A cliffhanger at the Hungaroring

Max Verstappen and Lewis Hamilton were in a different league on race day. Their domination over the rest of the field was supreme — finishing a minute ahead of the Ferraris at the end was beyond anything that the Red camp would have expected.

Lewis Hamilton on the podium of Hungarian Grand Prix, along with Red Bull's Max Verstappen (left) and Sebastian Vettel of Ferrari.   -  AP Photo

This was the fourth enthralling Grand Prix we’ve had in a row and was a brilliant way to send everyone off into the summer break! The Hungarian Grand Prix has historically been a bit of a mixed bag — we sometimes get some very entertaining races, but we also get some snooze-fests — and I’m delighted that we had a good one this year.

Max Verstappen and Lewis Hamilton were in a different league on race day. Their domination over the rest of the field was supreme — finishing a minute ahead of the Ferraris at the end was beyond anything that the Red camp would have expected.

Max’s pole lap was sublime. He left nothing on the table and it was a beautiful example of controlled aggression. Valtteri got close in Qualifying of course but his race unravelled when he locked up and went deep at the first corner before losing out to Lewis and Charles (and damaging his front wing) in the next two corners. Lewis seemed a bit off colour during Qualifying but he was back on form next day.

Read: Hamilton pips Verstappen to win Hungarian Grand Prix

It would be wrong to criticise Red Bull for not pitting a second time. I actually believe that their race got a bit compromised in the first stint when Max started to complain about his tyres and they had to bring him in early. They were between a rock and a hard place at that point because if they didn’t pit, Mercedes would have undercut them and taken the lead. So, they chose to bring Max in for new boots. That, however left Max with 45 laps to do in the second stint and ultimately that was about five laps too long for him to run at a sustainable pace.

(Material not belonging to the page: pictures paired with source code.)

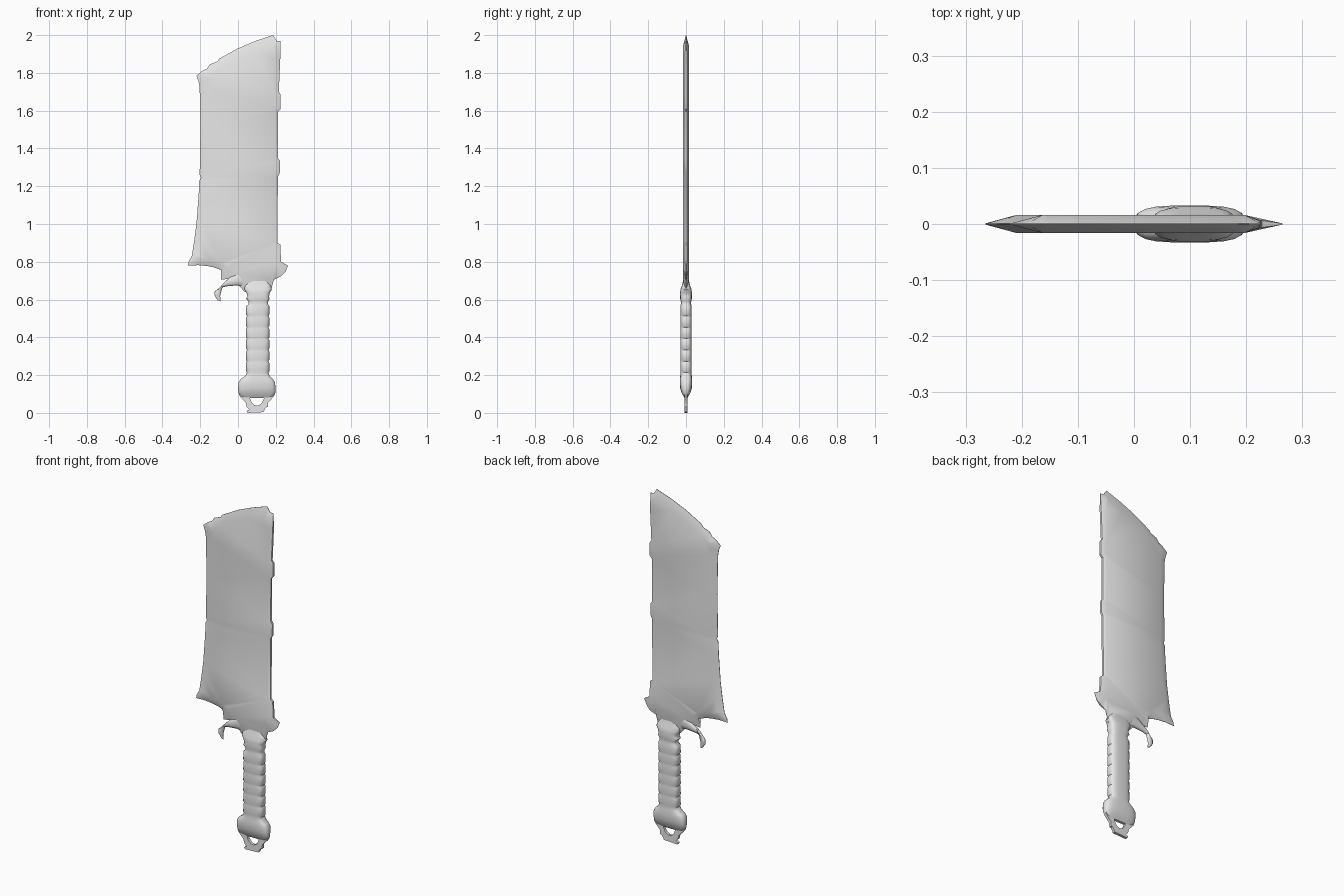
import bpy, bmesh, math
from mathutils import Vector

grey = bpy.data.materials.new("plain_grey")
grey.diffuse_color = (0.8, 0.8, 0.8, 1)


def finish(bm, name, angle):
    bmesh.ops.remove_doubles(bm, verts=bm.verts, dist=0.0004)
    bmesh.ops.triangulate(bm, faces=[f for f in bm.faces if len(f.verts) > 4])
    bmesh.ops.recalc_face_normals(bm, faces=bm.faces)
    mesh = bpy.data.meshes.new(name)
    bm.to_mesh(mesh)
    bm.free()
    mesh.materials.append(grey)
    ob = bpy.data.objects.new(name, mesh)
    bpy.context.collection.objects.link(ob)
    bpy.ops.object.select_all(action='DESELECT')
    ob.select_set(True)
    bpy.context.view_layer.objects.active = ob
    bpy.ops.object.shade_smooth_by_angle(angle=math.radians(angle))
    return ob


def lerp_table(t, table):
    if t <= table[0][0]:
        return table[0][1]
    for (a, va), (b, vb) in zip(table, table[1:]):
        if t <= b:
            return va + (vb - va) * (t - a) / (b - a)
    return table[-1][1]


def plate(name, outline, inner, half, rim, angle):
    """Flat plate whose rim slopes from the inner outline to a thin edge."""
    bm = bmesh.new()
    n = len(outline)
    rings = []
    for s in (-1, 1):
        core = [bm.verts.new((*[inner(p)[0]], s * half, inner(p)[1])) for p in outline]
        edge = [bm.verts.new((p[0], s * rim(p), p[1])) for p in outline]
        bm.faces.new(core)
        for i in range(n):
            j = (i + 1) % n
            bm.faces.new((core[i], core[j], edge[j], edge[i]))
        rings.append(edge)
    a, b = rings
    for i in range(n):
        j = (i + 1) % n
        bm.faces.new((a[i], a[j], b[j], b[i]))
    return finish(bm, name, angle)


def loft(name, sections, power, sides=20):
    """Rounded sections: centre x, z, half-width direction x, z, half depth."""
    bm = bmesh.new()
    rings = []
    for cx, cz, wx, wz, hy in sections:
        ring = []
        for k in range(sides):
            a = 2 * math.pi * (k + 0.5) / sides
            u = math.copysign(abs(math.cos(a)) ** power, math.cos(a))
            v = math.copysign(abs(math.sin(a)) ** power, math.sin(a))
            ring.append(bm.verts.new((cx + wx * u, hy * v, cz + wz * u)))
        rings.append(ring)
    for r, q in zip(rings, rings[1:]):
        for k in range(sides):
            j = (k + 1) % sides
            bm.faces.new((r[k], r[j], q[j], q[k]))
    bm.faces.new(rings[0])
    bm.faces.new(rings[-1])
    return finish(bm, name, 50)


# Blade: chipped outline, clamped inwards to a flat core
blade_outline = [
    (-0.265, 0.78), (-0.262, 0.80), (-0.245, 0.83), (-0.232, 0.91), (-0.22, 1.0),
    (-0.208, 1.16), (-0.205, 1.23), (-0.196, 1.245), (-0.203, 1.26), (-0.199, 1.5),
    (-0.203, 1.72), (-0.209, 1.755), (-0.22, 1.785), (-0.19, 1.81), (-0.165, 1.822),
    (-0.15, 1.845), (-0.11, 1.86), (-0.10, 1.875), (0.0, 1.93), (0.09, 1.968),
    (0.185, 2.0), (0.205, 1.97), (0.225, 1.97), (0.224, 1.88), (0.216, 1.70),
    (0.226, 1.685), (0.226, 1.61), (0.213, 1.595), (0.211, 1.35), (0.222, 1.335),
    (0.221, 1.27), (0.211, 1.25), (0.209, 0.90), (0.224, 0.89), (0.228, 0.80),
    (0.265, 0.78), (0.25, 0.745), (0.225, 0.722), (0.19, 0.705), (0.172, 0.64),
    (0.035, 0.64), (0.0, 0.68), (-0.05, 0.71), (-0.09, 0.705), (-0.075, 0.735),
    (-0.087, 0.755), (-0.125, 0.77), (-0.16, 0.777), (-0.21, 0.782)]
left_edge = [(0.83, -0.21), (1.0, -0.18), (1.2, -0.166), (1.79, -0.163)]
top_edge = [(-0.165, 1.79), (0.0, 1.875), (0.195, 1.945)]
bottom_edge = [(-0.21, 0.825), (-0.1, 0.80), (0.0, 0.745), (0.05, 0.66),
               (0.155, 0.66), (0.195, 0.77)]


def blade_core(p):
    x = min(max(p[0], lerp_table(p[1], left_edge)), 0.197)
    z = min(max(p[1], lerp_table(x, bottom_edge)), lerp_table(x, top_edge))
    return x, z


plate("blade", blade_outline, blade_core, 0.016,
      lambda p: 0.006 if 0.2 < p[0] < 0.24 and p[1] < 1.95 else 0.001, 40)

# Finger hook under the blade
loft("finger_hook", [
    (0.07, 0.715, 0.0, 0.05, 0.016), (0.0, 0.71, 0.005, 0.036, 0.015),
    (-0.05, 0.695, 0.012, 0.026, 0.013), (-0.085, 0.677, 0.016, 0.018, 0.011),
    (-0.104, 0.65, 0.020, 0.008, 0.009), (-0.109, 0.62, 0.015, -0.001, 0.007),
    (-0.099, 0.592, 0.008, -0.003, 0.003)], 0.9, 12)

# Handle: collar, wrapped grip and swollen pommel (z, left x, right x, half depth)
grip = [(0.705, 0.06, 0.15, 0.015), (0.675, 0.035, 0.172, 0.021),
        (0.655, 0.033, 0.18, 0.029), (0.635, 0.045, 0.168, 0.032),
        (0.615, 0.05, 0.165, 0.031), (0.605, 0.042, 0.168, 0.031),
        (0.59, 0.055, 0.16, 0.028), (0.575, 0.055, 0.16, 0.028)]
for i in range(6):
    z = 0.565 - i * 0.06
    grip += [(z, 0.043, 0.166, 0.03), (z - 0.045, 0.042, 0.166, 0.03),
             (z - 0.052, 0.047, 0.161, 0.029)]
grip += [(0.195, 0.037, 0.168, 0.031), (0.18, 0.015, 0.185, 0.032),
         (0.162, 0.002, 0.197, 0.033), (0.13, 0.0, 0.199, 0.031),
         (0.105, 0.002, 0.198, 0.023), (0.088, 0.014, 0.187, 0.013),
         (0.08, 0.025, 0.177, 0.008)]
loft("handle", [((a + b) / 2, z, (b - a) / 2, 0, h) for z, a, b, h in grip], 0.6)

# Lanyard ring below the pommel
ring_outline = [
    (0.004, 0.10), (0.012, 0.085), (0.04, 0.055), (0.047, 0.03), (0.06, 0.018),
    (0.045, 0.01), (0.05, 0.0), (0.135, 0.004), (0.14, 0.016), (0.15, 0.03),
    (0.158, 0.03), (0.16, 0.055), (0.188, 0.085), (0.196, 0.10), (0.138, 0.10),
    (0.137, 0.075), (0.125, 0.05), (0.105, 0.038), (0.085, 0.042), (0.07, 0.06),
    (0.063, 0.08), (0.063, 0.10)]
plate("lanyard_ring", ring_outline, lambda p: p, 0.008, lambda p: 0.004, 40)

Mercedes were in a position to gamble on that second stop working out for them because they had a good gap to Leclerc in third. It would have been a huge risk for Red Bull to bring Max in for a second stop before Mercedes and give up track position to Lewis. As the leader of the race, at a track where overtaking is notoriously difficult, that’s really a call that I don’t think anyone would make.

Of course, the strategy can only work if there’s a driver who can make it work and Mercedes had just the man for the job. Lewis did what he does best — relentless pace to pile on the pressure and hunt down his target. Max had no defence in the end but he should be happy with the job he did. Another podium and more points on the board to extend his lead over the Ferrari drivers wraps up an excellent first-half of the season.

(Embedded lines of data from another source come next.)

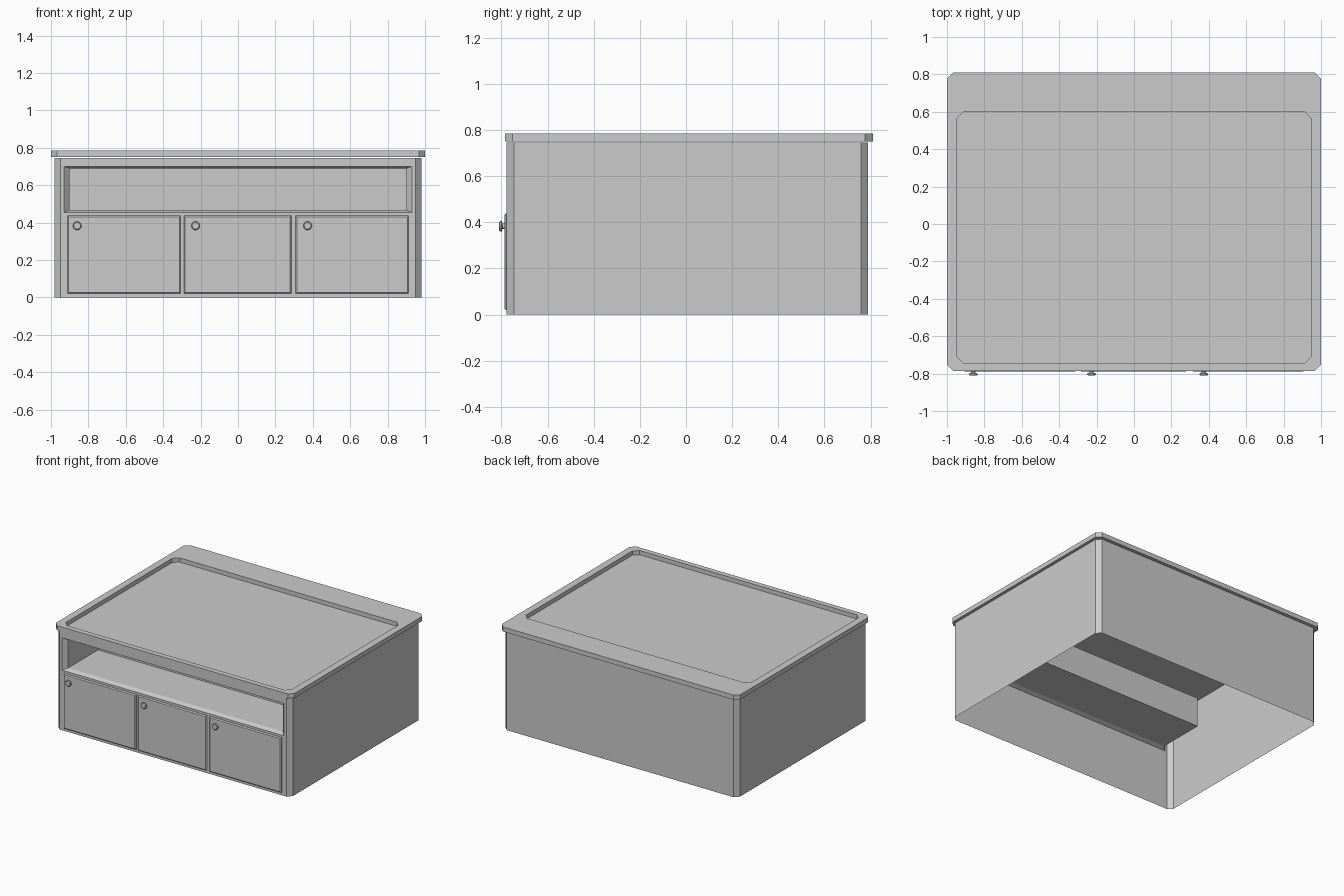
import bpy
from math import cos, sin, pi

if "Cube" in bpy.data.objects:
    bpy.data.objects.remove(bpy.data.objects["Cube"])


def loft(name, loops, cap_start=False, cap_end=True, skip=()):
    """Join matching vertex loops into one surface, optionally capped."""
    n = len(loops[0])
    verts = [v for loop in loops for v in loop]
    faces = []
    for k in range(len(loops) - 1):
        a, b = k * n, (k + 1) * n
        for i in range(n):
            j = (i + 1) % n
            if i not in skip:
                faces.append((a + i, a + j, b + j, b + i))
    if cap_start:
        faces.append(tuple(reversed(range(n))))
    if cap_end:
        faces.append(tuple(range((len(loops) - 1) * n, len(loops) * n)))
    mesh = bpy.data.meshes.new(name)
    mesh.from_pydata(verts, [], faces)
    mesh.update()
    obj = bpy.data.objects.new(name, mesh)
    bpy.context.collection.objects.link(obj)
    return obj


def octagon(x, y0, y1, c, z):
    """Rectangle with clipped corners, first edge on the front."""
    pts = [(-x + c, y0), (x - c, y0), (x, y0 + c), (x, y1 - c),
           (x - c, y1), (-x + c, y1), (-x, y1 - c), (-x, y0 + c)]
    return [(px, py, z) for px, py in pts]


def upright(x0, x1, z0, z1, y):
    """Rectangle facing the front."""
    return [(x0, y, z0), (x1, y, z0), (x1, y, z1), (x0, y, z1)]


FRONT = -0.778
BODY_TOP = 0.746

# Open-bottomed cabinet walls with clipped corners; the front is a separate panel
loft("cabinet_walls",
     [octagon(0.982, FRONT, 0.79, 0.032, 0), octagon(0.982, FRONT, 0.79, 0.032, BODY_TOP)],
     cap_end=False, skip=(0,))

# Front panel with a bevelled opening leading to the shelf niche
loft("front_panel_with_niche",
     [upright(-0.95, 0.95, 0, BODY_TOP, FRONT),
      upright(-0.93, 0.93, 0.455, 0.70, FRONT),
      upright(-0.90, 0.90, 0.468, 0.69, FRONT + 0.03),
      upright(-0.90, 0.90, 0.468, 0.69, -0.39)])

# Table top with a shallow tray recess
loft("table_top",
     [octagon(1.0, -0.785, 0.81, 0.033, 0.75),
      octagon(1.0, -0.785, 0.81, 0.033, 0.785),
      octagon(0.947, -0.745, 0.60, 0.036, 0.785),
      octagon(0.947, -0.745, 0.60, 0.036, 0.753)],
     cap_start=True)

# Doors with thin bevelled edges, each with a flared round knob
KNOB_PROFILE = [(-0.787, 0.013), (-0.796, 0.011), (-0.799, 0.023),
                (-0.806, 0.023), (-0.81, 0.018)]
SIDES = 16
DOORS = [(-0.912, -0.307, -0.86), (-0.29, 0.285, -0.227), (0.308, 0.912, 0.372)]
for i, (x0, x1, kx) in enumerate(DOORS, 1):
    b = 0.007
    loft(f"door_{i}",
         [upright(x0, x1, 0.02, 0.438, FRONT),
          upright(x0, x1, 0.02, 0.438, FRONT - 0.003),
          upright(x0 + b, x1 - b, 0.02 + b, 0.438 - b, FRONT - 0.01)])
    loft(f"knob_{i}",
         [[(kx + r * cos(2 * pi * s / SIDES), y, 0.383 + r * sin(2 * pi * s / SIDES))
           for s in range(SIDES)] for y, r in KNOB_PROFILE])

Ferrari just didn’t have enough down-force and a strong enough front end this race weekend to fight against Red Bull or Mercedes. That was expected before the weekend but to be a minute down at the end of the race is an even bigger gap than they would have hoped for. They had the front wing angle wound up all the way but it just wasn’t enough for the twists and turns of the middle sector at the Hungaroring.

Ferrari just didn't have enough down-force and a strong enough front end this race weekend to fight against Red Bull or Mercedes.   -  AP

 

As we head into the summer break I thought it’s worth taking stock of where people are at after the first 12 races. Mercedes have clearly been the strongest overall team but Red Bull and Verstappen in particular have emerged to be their biggest challengers. Ferrari have the edge with the power units and that makes them more competitive at tracks with long straights like Baku and Bahrain.

Also read: Lauda would've been proud of Mercedes' Hungary success, says Hamilton

Behind the top 3, the midfield battle has been very exciting. McLaren have been the most improved team and both drivers have been delivering superbly. To have nearly twice as many points as the team in fifth is a strong performance for the Woking squad. Toro Rosso and Alfa have been inconsistent but there have been flashes of brilliance. Racing Point have only brought their updates to the last two races so I’ll be interested to see how much progress they make from Spa onwards. Renault and Williams will be the most disappointed teams after the first-half of the season. The former haven’t really made a step forward from last season and seeing their power unit customers at McLaren sit on twice as many points must sting. Williams had their most competitive showing in Qualifying at Budapest although the lack of long straights meant that they didn’t pay a big penalty for their draggier car. It would be really good to see if they can find a solution to make the car competitive at Spa and Monza.

The silly season is now in full swing with plenty of rumours swirling around the paddock. Mercedes, Red Bull, Renault, Haas, Alfa, Toro Rosso and Williams all seemingly have seats that aren’t yet settled for 2020. This means that it’s not going to be a particularly relaxed summer holiday for the some of the drivers, their managers and the team bosses.

To be honest, if I wanted to play “fantasy silly season”, I think it would be fun to have Vettel and Max at Red Bull, Ocon and Lewis at Mercedes and Alonso back at Ferrari alongside Leclerc.

Now THAT would be box office entertainment every day of the week!